Green beans far from French-styled,
not even French Canadian,
more Huron I suppose, Tsalagi on the southern side.
Holding hard with indexes, thumbs, double-handed
popping apart plump green strings
fresh from leafy hills in the fields.
Bristling with bees and dirt wasps.
Slightly rubbery, slightly sweet
enough bushel baskets to put away winter hunger
for about another year.
I remember the first time I canned in the barns,
tobacco barn burners gassed up blue,
I filled four steel washtubs with seventy pint jars each--
forty if they were quart sized Masons.
The barn itself layered in rafters
for hanging sticks
filled with great leaves of tobacco, green as beans.
Though soon to be gold and brown cured.
Now nowhere near Winston or Salems.
Not even close to American Spirit.
More likely Bull Durham and Drum.
Full flavor sticks hung all through the entire shingle barn,
above my head where I set gas to boil beans and
waited outside underneath the tin shade
resting on poles which were only sideways logs.
A wasp landed near my shoulder
Maybe it got cured inside the loft.
It was huge, black, hard and shiny, so
large the only dime in my pocket

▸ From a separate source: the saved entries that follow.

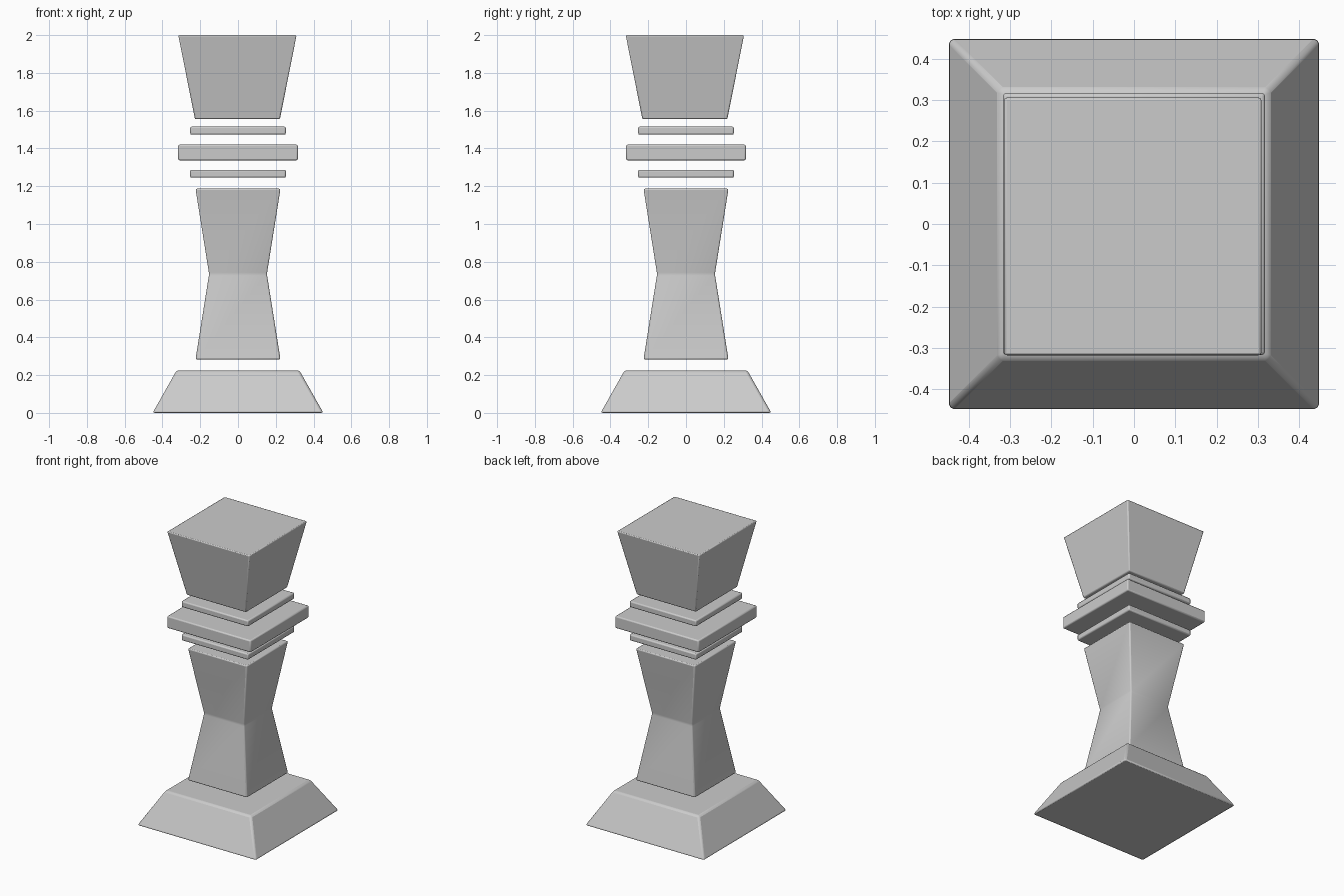
import bpy
import bmesh
import math

cube = bpy.data.objects.get("Cube")
if cube:
    bpy.data.objects.remove(cube, do_unlink=True)

# One plain stone grey
stone = bpy.data.materials.new("stone_grey")
stone.use_nodes = True
GREY = (0.6, 0.6, 0.6, 1.0)
stone.diffuse_color = GREY
stone.node_tree.nodes["Principled BSDF"].inputs["Base Color"].default_value = GREY


def square_stack(name, profile, bevel, centre=(0, 0)):
    """Skin square rings given as (half width, height), then soften the edges."""
    bm = bmesh.new()
    rings = []
    for half, z in profile:
        rings.append([bm.verts.new((sx * half, sy * half, z))
                      for sx, sy in ((-1, -1), (1, -1), (1, 1), (-1, 1))])
    for low, high in zip(rings, rings[1:]):
        for i in range(4):
            j = (i + 1) % 4
            bm.faces.new((low[i], low[j], high[j], high[i]))
    bm.faces.new(rings[0][::-1])
    bm.faces.new(rings[-1])
    bmesh.ops.recalc_face_normals(bm, faces=bm.faces)
    mesh = bpy.data.meshes.new(name)
    bm.to_mesh(mesh)
    bm.free()
    mesh.materials.append(stone)
    obj = bpy.data.objects.new(name, mesh)
    obj.location = (centre[0], centre[1], 0)
    bpy.context.collection.objects.link(obj)
    mod = obj.modifiers.new("soft_edges", "BEVEL")
    mod.width = bevel
    mod.segments = 2
    mod.limit_method = "ANGLE"
    mod.angle_limit = math.radians(10)
    bpy.ops.object.select_all(action="DESELECT")
    obj.select_set(True)
    bpy.context.view_layer.objects.active = obj
    bpy.ops.object.shade_smooth_by_angle(angle=math.radians(30))
    return obj


# Sloped foot
square_stack("base", [(0.452, 0.0), (0.325, 0.225)], 0.012)

# Column pinched at the waist
square_stack("column", [(0.225, 0.283), (0.153, 0.735), (0.225, 1.187)], 0.008)

# Three floating collar plates
for name, half, low, high in (("lower_collar", 0.253, 1.245, 1.287),
                              ("middle_collar", 0.317, 1.337, 1.42),
                              ("upper_collar", 0.253, 1.473, 1.515)):
    square_stack(name, [(half, low), (half, high)], 0.008)

# Flared head block
square_stack("head", [(0.225, 1.555), (0.313, 2.0)], 0.007, (-0.003, -0.006))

barely marked its half trunk.
I remember ant lions tossing dust
up over the dead wasp
like a funeral.
And the funeral for the grandma down the road
how she’d spent so much time making this apron
I remember on my lap.
In a time where women don’t wear
aprons much anymore.
Published in Off Season City Pipe: Work (Minneapolis: Coffee House Press, 2005).
Published: 14 October 2010
© 2010 Allison Hedge Coke and Southern Spaces